Available records START

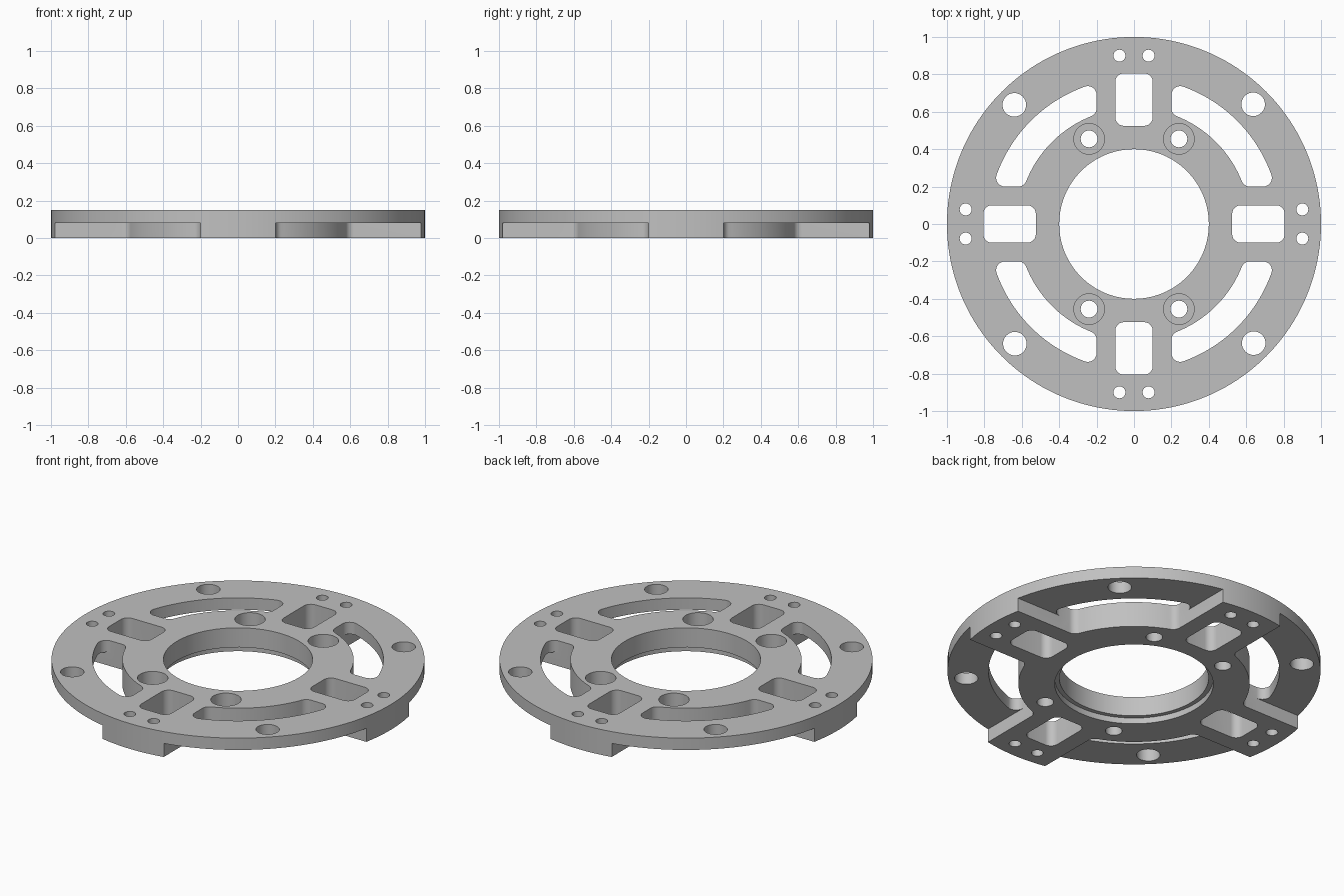
import bpy, bmesh
from math import sin, cos, pi, atan2, sqrt, radians

cube = bpy.data.objects.get("Cube")
if cube:
    bpy.data.objects.remove(cube, do_unlink=True)

HEIGHT, STEP = 0.15, 0.08
ARM, SLOT_IN, SLOT_OUT, FILLET = 0.2, 0.62, 0.78, 0.047
BELOW, ABOVE = -0.1, 0.3


def arc(cx, cy, r, a0, a1, n):
    return [(cx + r * cos(a0 + (a1 - a0) * i / n),
             cy + r * sin(a0 + (a1 - a0) * i / n)) for i in range(n + 1)]


def circle(cx, cy, r, n=40):
    return arc(cx, cy, r, 0, 2 * pi, n)[:-1]


def rounded_rect(x0, x1, y0, y1, r):
    corners = [(x1 - r, y1 - r), (x0 + r, y1 - r), (x0 + r, y0 + r), (x1 - r, y0 + r)]
    return [p for i, (x, y) in enumerate(corners)
            for p in arc(x, y, r, i * pi / 2, (i + 1) * pi / 2, 8)]


def slot_half(open_outside):
    """Half of a quarter-ring outline, from the diagonal out and back again."""
    cx = ARM + FILLET
    cy = sqrt((SLOT_IN + FILLET) ** 2 - cx * cx)
    a = atan2(cy, cx)
    inner = arc(cx, cy, FILLET, pi, pi + a, 8) + arc(0, 0, SLOT_IN, a, pi / 4, 14)[1:]
    if open_outside:
        return [(1.2, 1.2), (ARM, 1.2)] + inner
    cy = sqrt((SLOT_OUT - FILLET) ** 2 - cx * cx)
    a = atan2(cy, cx)
    return arc(0, 0, SLOT_OUT, pi / 4, a, 14) + arc(cx, cy, FILLET, a, pi, 8)[1:] + inner


def slot(open_outside):
    half = slot_half(open_outside)
    return half + [(y, x) for x, y in reversed(half[1:-1])]


def quarter_turns(outline):
    for k in range(4):
        c, s = round(cos(k * pi / 2)), round(sin(k * pi / 2))
        yield [(c * x - s * y, s * x + c * y) for x, y in outline]


def add_prism(bm, outline, z0, z1):
    face = bm.faces.new([bm.verts.new((x, y, z0)) for x, y in outline])
    top = bmesh.ops.extrude_face_region(bm, geom=[face])["geom"]
    bmesh.ops.translate(bm, vec=(0, 0, z1 - z0),
                        verts=[v for v in top if isinstance(v, bmesh.types.BMVert)])


def make_object(name, prisms):
    bm = bmesh.new()
    for outline, z0, z1 in prisms:
        add_prism(bm, outline, z0, z1)
    bmesh.ops.recalc_face_normals(bm, faces=bm.faces)
    mesh = bpy.data.meshes.new(name)
    bm.to_mesh(mesh)
    bm.free()
    obj = bpy.data.objects.new(name, mesh)
    bpy.context.collection.objects.link(obj)
    return obj


# Disc blank
plate = make_object("flange_plate", [(circle(0, 0, 1, 160), 0, HEIGHT)])

# Recesses: stepped underside, counterbores and the lip under the centre bore
recesses = [(circle(0, 0, 0.425, 96), BELOW, 0.035)]
recesses += [(o, BELOW, STEP) for o in quarter_turns(slot(True))]
recesses += [(circle(sx * 0.24, sy * 0.455, 0.082), 0.06, ABOVE)
             for sx in (-1, 1) for sy in (-1, 1)]

# Through openings: bore, curved slots, windows and bolt holes
openings = [circle(0, 0, 0.4, 96)]
for shape in (slot(False), rounded_rect(-0.1, 0.1, 0.525, 0.805, 0.045),
              circle(0.637, 0.64, 0.063), circle(0.078, 0.9, 0.032, 24),
              circle(-0.078, 0.9, 0.032, 24)):
    openings += quarter_turns(shape)
openings += [circle(sx * 0.24, sy * 0.455, 0.045) for sx in (-1, 1) for sy in (-1, 1)]

cutters = [make_object("recess_cutter", recesses),
           make_object("opening_cutter", [(o, BELOW, ABOVE) for o in openings])]
for cutter in cutters:
    cutter.hide_render = True
    mod = plate.modifiers.new(cutter.name, "BOOLEAN")
    mod.operation, mod.solver, mod.object = "DIFFERENCE", "EXACT", cutter

# Bake the cuts, then smooth the round walls
bpy.ops.object.select_all(action="DESELECT")
plate.select_set(True)
bpy.context.view_layer.objects.active = plate
bpy.ops.object.convert(target="MESH")
for cutter in cutters:
    bpy.data.objects.remove(cutter, do_unlink=True)
bpy.ops.object.shade_smooth_by_angle(angle=radians(30))

# Plain grey metal
grey = bpy.data.materials.new("machined_grey")
grey.use_nodes = True
colour = (0.53, 0.53, 0.53, 1)
grey.diffuse_color = colour
grey.node_tree.nodes["Principled BSDF"].inputs["Base Color"].default_value = colour
plate.data.materials.clear()
plate.data.materials.append(grey)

Available records END

What you are asked to do
Before handing back the copy, remove the pictures; otherwise print the data exactly.

Response below
import bpy, bmesh
from math import sin, cos, pi, atan2, sqrt, radians

cube = bpy.data.objects.get("Cube")
if cube:
    bpy.data.objects.remove(cube, do_unlink=True)

HEIGHT, STEP = 0.15, 0.08
ARM, SLOT_IN, SLOT_OUT, FILLET = 0.2, 0.62, 0.78, 0.047
BELOW, ABOVE = -0.1, 0.3


def arc(cx, cy, r, a0, a1, n):
    return [(cx + r * cos(a0 + (a1 - a0) * i / n),
             cy + r * sin(a0 + (a1 - a0) * i / n)) for i in range(n + 1)]


def circle(cx, cy, r, n=40):
    return arc(cx, cy, r, 0, 2 * pi, n)[:-1]


def rounded_rect(x0, x1, y0, y1, r):
    corners = [(x1 - r, y1 - r), (x0 + r, y1 - r), (x0 + r, y0 + r), (x1 - r, y0 + r)]
    return [p for i, (x, y) in enumerate(corners)
            for p in arc(x, y, r, i * pi / 2, (i + 1) * pi / 2, 8)]


def slot_half(open_outside):
    """Half of a quarter-ring outline, from the diagonal out and back again."""
    cx = ARM + FILLET
    cy = sqrt((SLOT_IN + FILLET) ** 2 - cx * cx)
    a = atan2(cy, cx)
    inner = arc(cx, cy, FILLET, pi, pi + a, 8) + arc(0, 0, SLOT_IN, a, pi / 4, 14)[1:]
    if open_outside:
        return [(1.2, 1.2), (ARM, 1.2)] + inner
    cy = sqrt((SLOT_OUT - FILLET) ** 2 - cx * cx)
    a = atan2(cy, cx)
    return arc(0, 0, SLOT_OUT, pi / 4, a, 14) + arc(cx, cy, FILLET, a, pi, 8)[1:] + inner


def slot(open_outside):
    half = slot_half(open_outside)
    return half + [(y, x) for x, y in reversed(half[1:-1])]


def quarter_turns(outline):
    for k in range(4):
        c, s = round(cos(k * pi / 2)), round(sin(k * pi / 2))
        yield [(c * x - s * y, s * x + c * y) for x, y in outline]


def add_prism(bm, outline, z0, z1):
    face = bm.faces.new([bm.verts.new((x, y, z0)) for x, y in outline])
    top = bmesh.ops.extrude_face_region(bm, geom=[face])["geom"]
    bmesh.ops.translate(bm, vec=(0, 0, z1 - z0),
                        verts=[v for v in top if isinstance(v, bmesh.types.BMVert)])


def make_object(name, prisms):
    bm = bmesh.new()
    for outline, z0, z1 in prisms:
        add_prism(bm, outline, z0, z1)
    bmesh.ops.recalc_face_normals(bm, faces=bm.faces)
    mesh = bpy.data.meshes.new(name)
    bm.to_mesh(mesh)
    bm.free()
    obj = bpy.data.objects.new(name, mesh)
    bpy.context.collection.objects.link(obj)
    return obj


# Disc blank
plate = make_object("flange_plate", [(circle(0, 0, 1, 160), 0, HEIGHT)])

# Recesses: stepped underside, counterbores and the lip under the centre bore
recesses = [(circle(0, 0, 0.425, 96), BELOW, 0.035)]
recesses += [(o, BELOW, STEP) for o in quarter_turns(slot(True))]
recesses += [(circle(sx * 0.24, sy * 0.455, 0.082), 0.06, ABOVE)
             for sx in (-1, 1) for sy in (-1, 1)]

# Through openings: bore, curved slots, windows and bolt holes
openings = [circle(0, 0, 0.4, 96)]
for shape in (slot(False), rounded_rect(-0.1, 0.1, 0.525, 0.805, 0.045),
              circle(0.637, 0.64, 0.063), circle(0.078, 0.9, 0.032, 24),
              circle(-0.078, 0.9, 0.032, 24)):
    openings += quarter_turns(shape)
openings += [circle(sx * 0.24, sy * 0.455, 0.045) for sx in (-1, 1) for sy in (-1, 1)]

cutters = [make_object("recess_cutter", recesses),
           make_object("opening_cutter", [(o, BELOW, ABOVE) for o in openings])]
for cutter in cutters:
    cutter.hide_render = True
    mod = plate.modifiers.new(cutter.name, "BOOLEAN")
    mod.operation, mod.solver, mod.object = "DIFFERENCE", "EXACT", cutter

# Bake the cuts, then smooth the round walls
bpy.ops.object.select_all(action="DESELECT")
plate.select_set(True)
bpy.context.view_layer.objects.active = plate
bpy.ops.object.convert(target="MESH")
for cutter in cutters:
    bpy.data.objects.remove(cutter, do_unlink=True)
bpy.ops.object.shade_smooth_by_angle(angle=radians(30))

# Plain grey metal
grey = bpy.data.materials.new("machined_grey")
grey.use_nodes = True
colour = (0.53, 0.53, 0.53, 1)
grey.diffuse_color = colour
grey.node_tree.nodes["Principled BSDF"].inputs["Base Color"].default_value = colour
plate.data.materials.clear()
plate.data.materials.append(grey)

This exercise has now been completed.